[MATERIALS PROVIDED]:
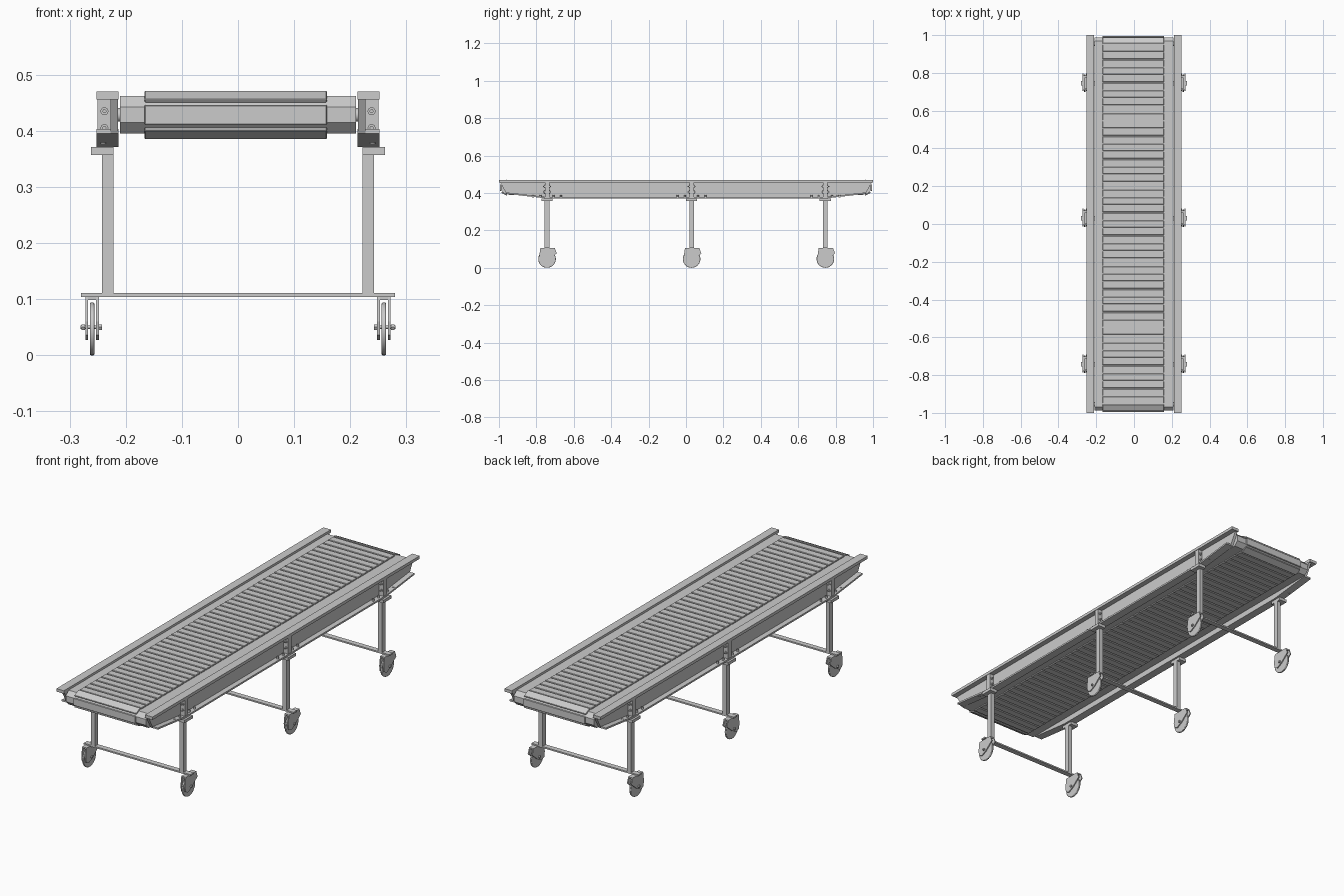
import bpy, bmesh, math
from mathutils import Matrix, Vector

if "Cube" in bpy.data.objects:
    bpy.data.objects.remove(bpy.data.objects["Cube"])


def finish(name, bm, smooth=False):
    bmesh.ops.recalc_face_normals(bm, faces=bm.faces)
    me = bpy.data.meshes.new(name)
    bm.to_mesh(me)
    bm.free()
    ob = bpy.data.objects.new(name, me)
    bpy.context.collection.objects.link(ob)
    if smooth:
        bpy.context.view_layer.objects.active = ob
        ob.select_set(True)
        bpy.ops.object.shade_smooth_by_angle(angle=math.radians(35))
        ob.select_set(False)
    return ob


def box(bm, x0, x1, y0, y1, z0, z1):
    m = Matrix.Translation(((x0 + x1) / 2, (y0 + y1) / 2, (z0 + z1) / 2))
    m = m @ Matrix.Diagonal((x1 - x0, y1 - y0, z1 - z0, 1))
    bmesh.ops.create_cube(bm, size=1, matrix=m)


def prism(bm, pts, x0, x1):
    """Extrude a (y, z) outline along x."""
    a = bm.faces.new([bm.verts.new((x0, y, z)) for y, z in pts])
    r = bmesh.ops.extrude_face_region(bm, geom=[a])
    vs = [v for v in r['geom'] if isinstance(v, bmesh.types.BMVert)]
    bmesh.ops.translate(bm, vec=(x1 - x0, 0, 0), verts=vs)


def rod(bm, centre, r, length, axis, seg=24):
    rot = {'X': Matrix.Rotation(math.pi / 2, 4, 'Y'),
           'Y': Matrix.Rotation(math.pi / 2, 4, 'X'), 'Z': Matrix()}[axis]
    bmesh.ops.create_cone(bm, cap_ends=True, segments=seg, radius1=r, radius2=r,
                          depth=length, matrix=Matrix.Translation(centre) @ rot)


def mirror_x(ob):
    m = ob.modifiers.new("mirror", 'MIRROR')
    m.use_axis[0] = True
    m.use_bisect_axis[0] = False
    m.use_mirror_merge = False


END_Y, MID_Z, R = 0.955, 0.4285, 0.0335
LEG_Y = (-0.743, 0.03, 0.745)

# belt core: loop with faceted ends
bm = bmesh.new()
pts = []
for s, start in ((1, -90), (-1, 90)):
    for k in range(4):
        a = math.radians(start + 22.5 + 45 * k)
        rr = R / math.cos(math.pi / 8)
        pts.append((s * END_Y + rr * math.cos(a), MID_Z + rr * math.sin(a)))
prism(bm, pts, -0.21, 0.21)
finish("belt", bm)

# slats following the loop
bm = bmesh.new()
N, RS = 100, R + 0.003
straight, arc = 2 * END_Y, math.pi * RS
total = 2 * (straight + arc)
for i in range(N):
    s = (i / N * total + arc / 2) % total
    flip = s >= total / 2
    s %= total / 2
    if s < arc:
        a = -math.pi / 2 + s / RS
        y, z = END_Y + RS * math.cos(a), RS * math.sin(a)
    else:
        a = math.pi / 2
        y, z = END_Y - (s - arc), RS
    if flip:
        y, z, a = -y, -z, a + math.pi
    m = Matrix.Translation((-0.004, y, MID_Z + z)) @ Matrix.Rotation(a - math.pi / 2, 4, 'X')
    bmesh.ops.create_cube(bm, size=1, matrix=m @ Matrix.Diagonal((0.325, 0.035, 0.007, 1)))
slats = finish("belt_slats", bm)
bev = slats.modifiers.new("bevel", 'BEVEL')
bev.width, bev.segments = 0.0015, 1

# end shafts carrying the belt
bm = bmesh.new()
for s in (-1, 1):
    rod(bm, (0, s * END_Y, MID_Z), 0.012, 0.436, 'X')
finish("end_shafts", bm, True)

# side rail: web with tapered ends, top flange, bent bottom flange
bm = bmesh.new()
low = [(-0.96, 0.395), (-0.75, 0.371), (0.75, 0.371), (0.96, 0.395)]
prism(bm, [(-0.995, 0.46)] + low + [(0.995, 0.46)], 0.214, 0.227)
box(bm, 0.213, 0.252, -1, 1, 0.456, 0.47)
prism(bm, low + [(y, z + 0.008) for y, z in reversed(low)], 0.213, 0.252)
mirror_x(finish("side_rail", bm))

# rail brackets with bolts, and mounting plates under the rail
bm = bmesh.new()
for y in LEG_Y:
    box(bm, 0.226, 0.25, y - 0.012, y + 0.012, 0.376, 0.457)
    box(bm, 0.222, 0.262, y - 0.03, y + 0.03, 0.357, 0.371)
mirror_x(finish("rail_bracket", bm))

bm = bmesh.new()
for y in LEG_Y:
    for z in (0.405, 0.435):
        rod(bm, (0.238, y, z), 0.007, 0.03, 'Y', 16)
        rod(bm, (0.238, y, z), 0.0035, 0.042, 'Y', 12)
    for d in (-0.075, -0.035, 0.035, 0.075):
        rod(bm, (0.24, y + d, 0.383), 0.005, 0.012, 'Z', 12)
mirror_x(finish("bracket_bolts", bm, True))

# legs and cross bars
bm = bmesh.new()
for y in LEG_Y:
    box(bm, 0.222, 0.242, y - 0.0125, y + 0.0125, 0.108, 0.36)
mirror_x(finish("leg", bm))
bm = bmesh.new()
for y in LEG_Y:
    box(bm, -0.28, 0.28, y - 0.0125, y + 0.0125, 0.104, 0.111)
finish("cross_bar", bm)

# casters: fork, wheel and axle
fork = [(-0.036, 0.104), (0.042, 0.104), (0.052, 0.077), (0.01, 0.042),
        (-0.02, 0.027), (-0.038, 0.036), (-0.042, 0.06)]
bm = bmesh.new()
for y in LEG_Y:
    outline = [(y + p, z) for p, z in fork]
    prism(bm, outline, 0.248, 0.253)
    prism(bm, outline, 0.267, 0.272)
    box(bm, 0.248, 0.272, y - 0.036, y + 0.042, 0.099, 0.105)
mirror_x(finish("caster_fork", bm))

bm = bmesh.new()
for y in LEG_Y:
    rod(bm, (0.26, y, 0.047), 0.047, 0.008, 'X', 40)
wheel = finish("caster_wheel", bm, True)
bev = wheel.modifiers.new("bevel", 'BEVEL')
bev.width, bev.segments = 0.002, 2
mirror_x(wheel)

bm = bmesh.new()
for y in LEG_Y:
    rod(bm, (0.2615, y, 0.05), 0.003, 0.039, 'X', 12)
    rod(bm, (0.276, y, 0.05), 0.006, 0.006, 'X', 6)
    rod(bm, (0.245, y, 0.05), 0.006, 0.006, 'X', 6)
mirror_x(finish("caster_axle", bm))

* * *

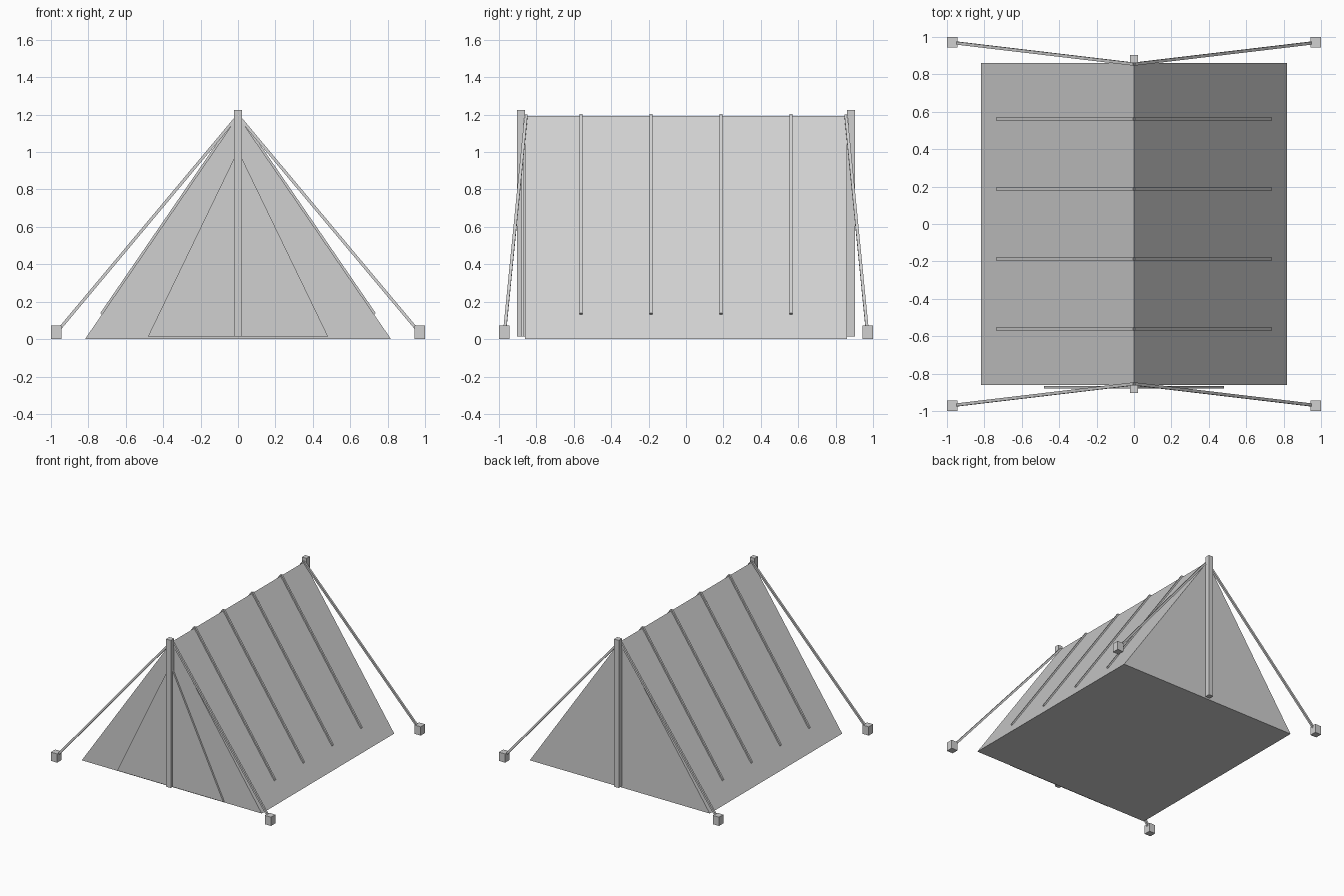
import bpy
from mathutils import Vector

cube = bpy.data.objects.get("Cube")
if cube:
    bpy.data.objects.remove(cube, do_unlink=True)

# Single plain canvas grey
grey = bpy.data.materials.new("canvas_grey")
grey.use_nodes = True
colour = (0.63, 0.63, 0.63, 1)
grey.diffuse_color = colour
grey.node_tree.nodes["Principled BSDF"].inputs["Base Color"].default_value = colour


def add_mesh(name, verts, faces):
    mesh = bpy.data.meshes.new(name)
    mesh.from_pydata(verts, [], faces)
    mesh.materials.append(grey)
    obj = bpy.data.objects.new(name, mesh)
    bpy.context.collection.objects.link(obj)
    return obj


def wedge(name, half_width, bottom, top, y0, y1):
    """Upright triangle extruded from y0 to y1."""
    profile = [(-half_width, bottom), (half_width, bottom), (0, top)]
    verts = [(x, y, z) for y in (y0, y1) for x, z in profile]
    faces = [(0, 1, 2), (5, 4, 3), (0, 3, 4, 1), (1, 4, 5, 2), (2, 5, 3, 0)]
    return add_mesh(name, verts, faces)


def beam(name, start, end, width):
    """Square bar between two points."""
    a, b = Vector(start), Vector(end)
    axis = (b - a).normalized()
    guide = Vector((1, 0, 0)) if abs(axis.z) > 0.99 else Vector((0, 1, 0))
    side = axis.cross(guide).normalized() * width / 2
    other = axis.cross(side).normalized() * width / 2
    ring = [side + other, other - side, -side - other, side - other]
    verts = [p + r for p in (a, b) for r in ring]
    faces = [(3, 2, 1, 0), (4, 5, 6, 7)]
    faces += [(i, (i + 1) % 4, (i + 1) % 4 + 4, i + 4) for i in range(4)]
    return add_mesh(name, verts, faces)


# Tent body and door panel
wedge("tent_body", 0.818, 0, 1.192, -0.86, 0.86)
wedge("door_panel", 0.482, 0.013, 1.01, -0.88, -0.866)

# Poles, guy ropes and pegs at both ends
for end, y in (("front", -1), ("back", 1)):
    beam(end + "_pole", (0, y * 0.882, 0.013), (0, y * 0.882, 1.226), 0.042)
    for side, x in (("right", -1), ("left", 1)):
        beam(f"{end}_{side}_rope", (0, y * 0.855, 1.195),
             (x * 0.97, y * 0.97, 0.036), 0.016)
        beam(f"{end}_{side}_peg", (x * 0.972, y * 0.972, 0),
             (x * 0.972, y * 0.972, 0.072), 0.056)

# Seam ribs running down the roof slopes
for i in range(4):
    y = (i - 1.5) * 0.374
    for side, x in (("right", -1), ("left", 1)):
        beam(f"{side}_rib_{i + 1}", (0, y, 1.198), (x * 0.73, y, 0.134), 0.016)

[EXERCISE DETAILS]: Copy, exactly and only, the lines above that begin with the one containing "import bpy, bmesh, math" and finish with the one containing "me = bpy.data.meshes.new(name)".

[EXERCISE RESPONSE]:
import bpy, bmesh, math
from mathutils import Matrix, Vector

if "Cube" in bpy.data.objects:
    bpy.data.objects.remove(bpy.data.objects["Cube"])


def finish(name, bm, smooth=False):
    bmesh.ops.recalc_face_normals(bm, faces=bm.faces)
    me = bpy.data.meshes.new(name)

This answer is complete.